- _WORK INSTRUCTION_
Could you set down exactly the lines in the records below between the line holding "const z = [s" and the line holding "of the door", inclusive?

- _INPUT_
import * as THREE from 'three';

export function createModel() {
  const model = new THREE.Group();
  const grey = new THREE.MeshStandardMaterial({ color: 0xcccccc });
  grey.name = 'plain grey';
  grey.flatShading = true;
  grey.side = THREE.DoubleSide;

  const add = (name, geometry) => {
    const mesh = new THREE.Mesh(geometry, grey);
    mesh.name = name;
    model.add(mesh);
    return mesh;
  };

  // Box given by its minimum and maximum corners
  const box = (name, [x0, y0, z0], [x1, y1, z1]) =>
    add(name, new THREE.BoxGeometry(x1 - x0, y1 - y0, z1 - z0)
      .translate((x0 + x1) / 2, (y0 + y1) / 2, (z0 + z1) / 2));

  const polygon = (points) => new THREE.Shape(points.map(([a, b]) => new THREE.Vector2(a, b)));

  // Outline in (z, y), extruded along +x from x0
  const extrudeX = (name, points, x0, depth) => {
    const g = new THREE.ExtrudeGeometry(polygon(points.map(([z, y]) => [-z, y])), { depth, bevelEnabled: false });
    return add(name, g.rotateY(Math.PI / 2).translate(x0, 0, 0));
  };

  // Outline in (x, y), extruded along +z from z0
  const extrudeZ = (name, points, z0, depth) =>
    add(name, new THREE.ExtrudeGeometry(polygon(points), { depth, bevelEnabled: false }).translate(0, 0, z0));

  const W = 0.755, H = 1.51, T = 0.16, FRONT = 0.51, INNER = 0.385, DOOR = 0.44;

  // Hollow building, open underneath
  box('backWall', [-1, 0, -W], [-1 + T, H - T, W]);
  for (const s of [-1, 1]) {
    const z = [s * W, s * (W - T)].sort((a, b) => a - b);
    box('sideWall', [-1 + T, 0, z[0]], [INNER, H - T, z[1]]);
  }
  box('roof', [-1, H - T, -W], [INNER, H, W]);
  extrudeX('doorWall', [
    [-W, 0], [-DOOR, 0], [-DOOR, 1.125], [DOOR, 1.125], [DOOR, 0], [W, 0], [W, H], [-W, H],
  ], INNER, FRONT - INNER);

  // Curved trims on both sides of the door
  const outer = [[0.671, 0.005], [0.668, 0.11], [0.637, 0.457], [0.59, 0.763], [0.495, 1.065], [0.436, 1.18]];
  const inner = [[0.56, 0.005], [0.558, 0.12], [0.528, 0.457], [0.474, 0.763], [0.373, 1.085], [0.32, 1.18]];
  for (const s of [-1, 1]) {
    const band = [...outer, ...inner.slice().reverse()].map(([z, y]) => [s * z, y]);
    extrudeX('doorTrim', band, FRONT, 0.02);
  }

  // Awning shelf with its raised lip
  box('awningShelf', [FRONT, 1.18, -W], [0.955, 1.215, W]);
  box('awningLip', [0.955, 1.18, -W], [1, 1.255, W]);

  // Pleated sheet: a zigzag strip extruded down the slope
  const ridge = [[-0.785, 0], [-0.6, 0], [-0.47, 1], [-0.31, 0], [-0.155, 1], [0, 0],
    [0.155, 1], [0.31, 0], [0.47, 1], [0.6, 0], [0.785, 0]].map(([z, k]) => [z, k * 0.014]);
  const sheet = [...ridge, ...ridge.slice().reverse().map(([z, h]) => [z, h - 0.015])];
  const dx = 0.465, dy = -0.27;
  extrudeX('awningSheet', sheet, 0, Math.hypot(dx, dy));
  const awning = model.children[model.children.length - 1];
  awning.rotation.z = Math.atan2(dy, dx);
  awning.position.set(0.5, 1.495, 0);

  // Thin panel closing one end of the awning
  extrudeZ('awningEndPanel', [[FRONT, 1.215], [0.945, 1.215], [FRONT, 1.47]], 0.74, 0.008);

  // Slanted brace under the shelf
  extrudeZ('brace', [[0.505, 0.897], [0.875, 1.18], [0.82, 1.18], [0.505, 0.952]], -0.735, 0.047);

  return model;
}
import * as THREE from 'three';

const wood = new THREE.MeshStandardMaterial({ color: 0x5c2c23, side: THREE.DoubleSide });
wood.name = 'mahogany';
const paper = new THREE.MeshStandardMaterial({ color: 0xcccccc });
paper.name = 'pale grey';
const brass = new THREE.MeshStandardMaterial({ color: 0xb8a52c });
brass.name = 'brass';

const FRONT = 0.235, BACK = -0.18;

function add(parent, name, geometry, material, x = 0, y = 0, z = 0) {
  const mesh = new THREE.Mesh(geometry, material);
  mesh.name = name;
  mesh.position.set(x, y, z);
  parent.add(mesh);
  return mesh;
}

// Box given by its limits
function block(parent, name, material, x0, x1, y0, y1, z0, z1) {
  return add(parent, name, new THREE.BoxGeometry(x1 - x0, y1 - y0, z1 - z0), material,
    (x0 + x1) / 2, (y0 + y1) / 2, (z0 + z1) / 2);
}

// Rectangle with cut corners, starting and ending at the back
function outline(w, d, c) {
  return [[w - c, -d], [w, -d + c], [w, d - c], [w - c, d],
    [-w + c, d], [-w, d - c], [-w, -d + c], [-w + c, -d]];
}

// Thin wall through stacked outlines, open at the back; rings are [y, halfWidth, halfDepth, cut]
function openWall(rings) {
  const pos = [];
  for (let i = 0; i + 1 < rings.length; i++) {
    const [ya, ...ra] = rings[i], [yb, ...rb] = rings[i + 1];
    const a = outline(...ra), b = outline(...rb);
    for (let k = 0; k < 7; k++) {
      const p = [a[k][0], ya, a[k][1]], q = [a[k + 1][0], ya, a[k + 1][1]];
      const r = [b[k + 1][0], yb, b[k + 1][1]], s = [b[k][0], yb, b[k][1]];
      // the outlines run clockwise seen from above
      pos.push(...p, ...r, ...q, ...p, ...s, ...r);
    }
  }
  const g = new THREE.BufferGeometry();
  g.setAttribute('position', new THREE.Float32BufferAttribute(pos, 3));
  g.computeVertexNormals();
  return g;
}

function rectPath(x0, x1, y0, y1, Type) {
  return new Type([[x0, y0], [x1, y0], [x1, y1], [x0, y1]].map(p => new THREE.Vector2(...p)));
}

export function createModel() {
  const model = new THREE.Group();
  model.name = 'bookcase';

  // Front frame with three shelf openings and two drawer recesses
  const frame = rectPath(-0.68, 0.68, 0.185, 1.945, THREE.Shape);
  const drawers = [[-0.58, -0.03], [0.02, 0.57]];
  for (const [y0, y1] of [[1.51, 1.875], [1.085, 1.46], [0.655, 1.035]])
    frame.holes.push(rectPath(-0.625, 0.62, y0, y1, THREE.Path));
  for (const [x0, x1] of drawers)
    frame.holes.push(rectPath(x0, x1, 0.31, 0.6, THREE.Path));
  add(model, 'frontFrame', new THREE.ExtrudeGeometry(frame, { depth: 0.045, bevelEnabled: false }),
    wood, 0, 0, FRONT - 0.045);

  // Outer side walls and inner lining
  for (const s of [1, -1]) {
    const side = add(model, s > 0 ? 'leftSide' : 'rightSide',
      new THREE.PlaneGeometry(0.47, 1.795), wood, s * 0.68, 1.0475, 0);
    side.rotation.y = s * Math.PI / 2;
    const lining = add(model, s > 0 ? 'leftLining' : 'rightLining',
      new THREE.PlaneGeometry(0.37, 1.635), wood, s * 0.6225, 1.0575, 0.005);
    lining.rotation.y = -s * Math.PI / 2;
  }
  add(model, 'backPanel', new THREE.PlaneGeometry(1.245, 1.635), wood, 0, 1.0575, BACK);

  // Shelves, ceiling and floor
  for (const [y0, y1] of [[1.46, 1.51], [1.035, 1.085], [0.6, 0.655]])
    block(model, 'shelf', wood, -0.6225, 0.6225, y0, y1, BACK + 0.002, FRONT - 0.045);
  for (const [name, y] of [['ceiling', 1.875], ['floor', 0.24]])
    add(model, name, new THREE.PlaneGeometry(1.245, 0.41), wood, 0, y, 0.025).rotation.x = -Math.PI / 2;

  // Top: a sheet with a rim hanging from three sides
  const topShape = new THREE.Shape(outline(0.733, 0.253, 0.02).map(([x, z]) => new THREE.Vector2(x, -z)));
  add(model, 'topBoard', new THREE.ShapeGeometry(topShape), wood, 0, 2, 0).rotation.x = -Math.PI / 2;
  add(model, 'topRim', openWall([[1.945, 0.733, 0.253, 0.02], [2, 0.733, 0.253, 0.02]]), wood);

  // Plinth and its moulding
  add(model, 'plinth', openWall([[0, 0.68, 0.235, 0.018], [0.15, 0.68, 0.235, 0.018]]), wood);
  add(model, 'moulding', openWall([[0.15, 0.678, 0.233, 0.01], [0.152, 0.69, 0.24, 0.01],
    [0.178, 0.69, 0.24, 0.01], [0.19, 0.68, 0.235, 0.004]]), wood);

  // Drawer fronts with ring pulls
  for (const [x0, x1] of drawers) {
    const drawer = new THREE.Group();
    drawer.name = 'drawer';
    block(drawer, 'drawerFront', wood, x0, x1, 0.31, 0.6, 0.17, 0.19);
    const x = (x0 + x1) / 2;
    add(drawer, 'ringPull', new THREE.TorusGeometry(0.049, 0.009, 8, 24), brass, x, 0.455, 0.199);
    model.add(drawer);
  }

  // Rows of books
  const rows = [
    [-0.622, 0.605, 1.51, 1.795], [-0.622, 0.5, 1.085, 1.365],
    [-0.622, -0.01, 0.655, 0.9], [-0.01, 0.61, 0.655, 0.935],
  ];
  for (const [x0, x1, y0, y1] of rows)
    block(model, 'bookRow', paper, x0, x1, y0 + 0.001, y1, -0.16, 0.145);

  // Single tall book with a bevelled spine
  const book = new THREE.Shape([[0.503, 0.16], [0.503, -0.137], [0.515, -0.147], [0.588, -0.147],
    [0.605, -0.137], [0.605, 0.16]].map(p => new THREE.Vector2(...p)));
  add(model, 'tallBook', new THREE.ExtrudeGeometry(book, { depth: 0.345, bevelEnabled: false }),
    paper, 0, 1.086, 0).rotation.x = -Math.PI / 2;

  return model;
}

- _OUTPUT_
    const z = [s * W, s * (W - T)].sort((a, b) => a - b);
    box('sideWall', [-1 + T, 0, z[0]], [INNER, H - T, z[1]]);
  }
  box('roof', [-1, H - T, -W], [INNER, H, W]);
  extrudeX('doorWall', [
    [-W, 0], [-DOOR, 0], [-DOOR, 1.125], [DOOR, 1.125], [DOOR, 0], [W, 0], [W, H], [-W, H],
  ], INNER, FRONT - INNER);

  // Curved trims on both sides of the door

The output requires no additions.